═══ Data to process ═══
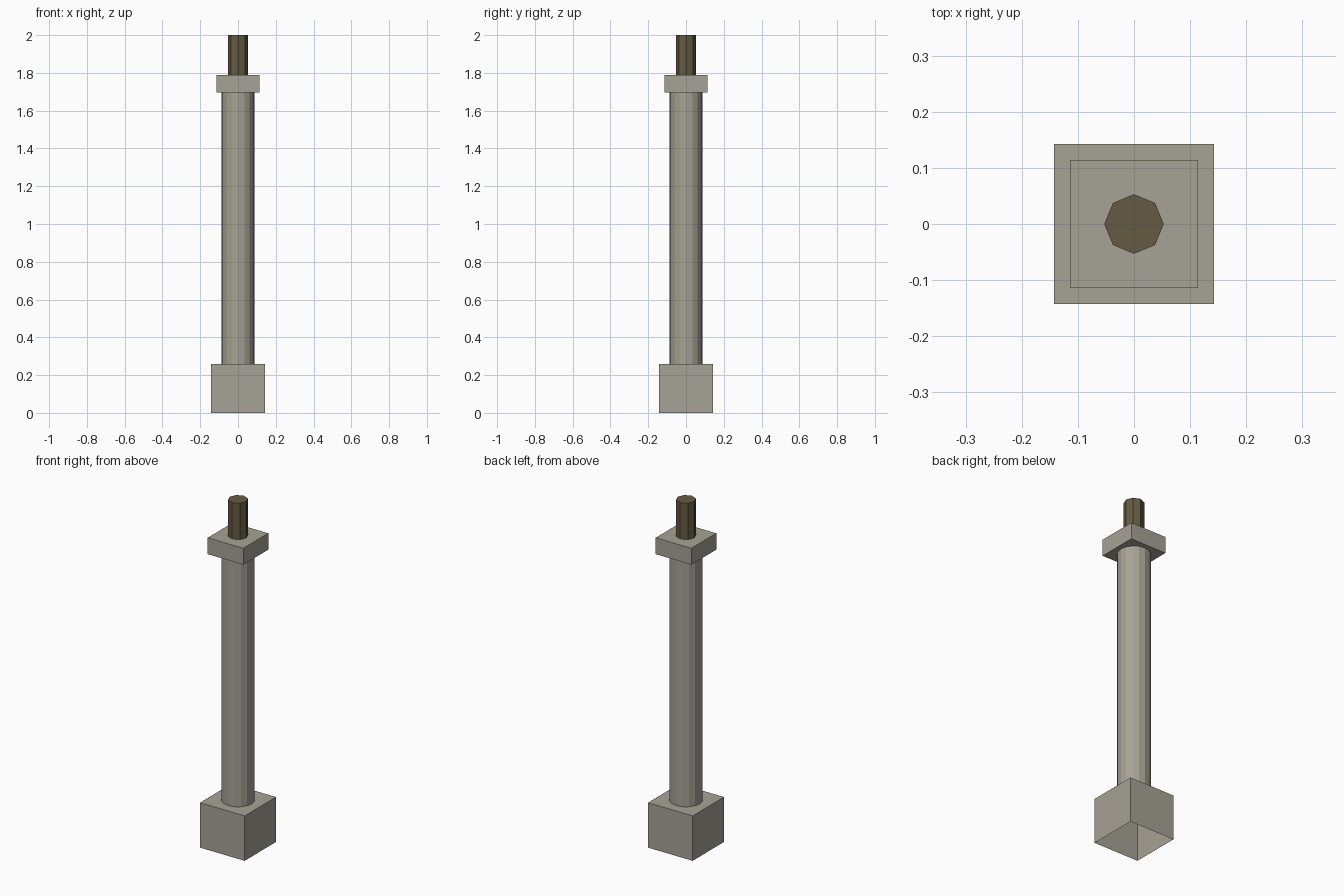
import bpy, bmesh
from math import cos, sin, tau

if "Cube" in bpy.data.objects:
    bpy.data.objects.remove(bpy.data.objects["Cube"])


def material(name, color):
    mat = bpy.data.materials.new(name)
    mat.diffuse_color = (*color, 1)
    mat.use_nodes = True
    mat.node_tree.nodes["Principled BSDF"].inputs["Base Color"].default_value = mat.diffuse_color
    return mat


stone = material("stone", (0.38, 0.36, 0.30))
dark_wood = material("dark_wood", (0.13, 0.105, 0.055))


def prism(name, sides, radius, z0, z1, mat, turn=0.0, bottom=True, top=True):
    """Upright flat-sided prism; the end faces are optional."""
    bm = bmesh.new()
    rings = []
    for z in (z0, z1):
        rings.append([bm.verts.new((radius * cos(tau * (i + turn) / sides),
                                    radius * sin(tau * (i + turn) / sides), z))
                      for i in range(sides)])
    low, high = rings
    for i in range(sides):
        j = (i + 1) % sides
        bm.faces.new((low[i], low[j], high[j], high[i]))
    if bottom:
        bm.faces.new(low[::-1])
    if top:
        bm.faces.new(high)
    mesh = bpy.data.meshes.new(name)
    bm.to_mesh(mesh)
    bm.free()
    mesh.materials.append(mat)
    obj = bpy.data.objects.new(name, mesh)
    bpy.context.collection.objects.link(obj)
    return obj


def block(name, half, z0, z1, bottom=True):
    """Square block aligned to the axes."""
    return prism(name, 4, half * 2 ** 0.5, z0, z1, stone, 0.5, bottom)


# Square base, hollow and open underneath
block("base_block", 0.143, 0.0, 0.26, bottom=False)

# Round shaft, its ends hidden against the blocks
prism("shaft", 16, 0.0875, 0.26, 1.695, stone, bottom=False, top=False)

# Square slab on top of the shaft
block("cap_slab", 0.114, 1.695, 1.79)

# Eight-sided peg
prism("top_peg", 8, 0.053, 1.79, 2.0, dark_wood, bottom=False)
═══
- _The task_
Report, for the data above, every line in which the string "half" appears.

- _Exercise result_
def block(name, half, z0, z1, bottom=True):
    return prism(name, 4, half * 2 ** 0.5, z0, z1, stone, 0.5, bottom)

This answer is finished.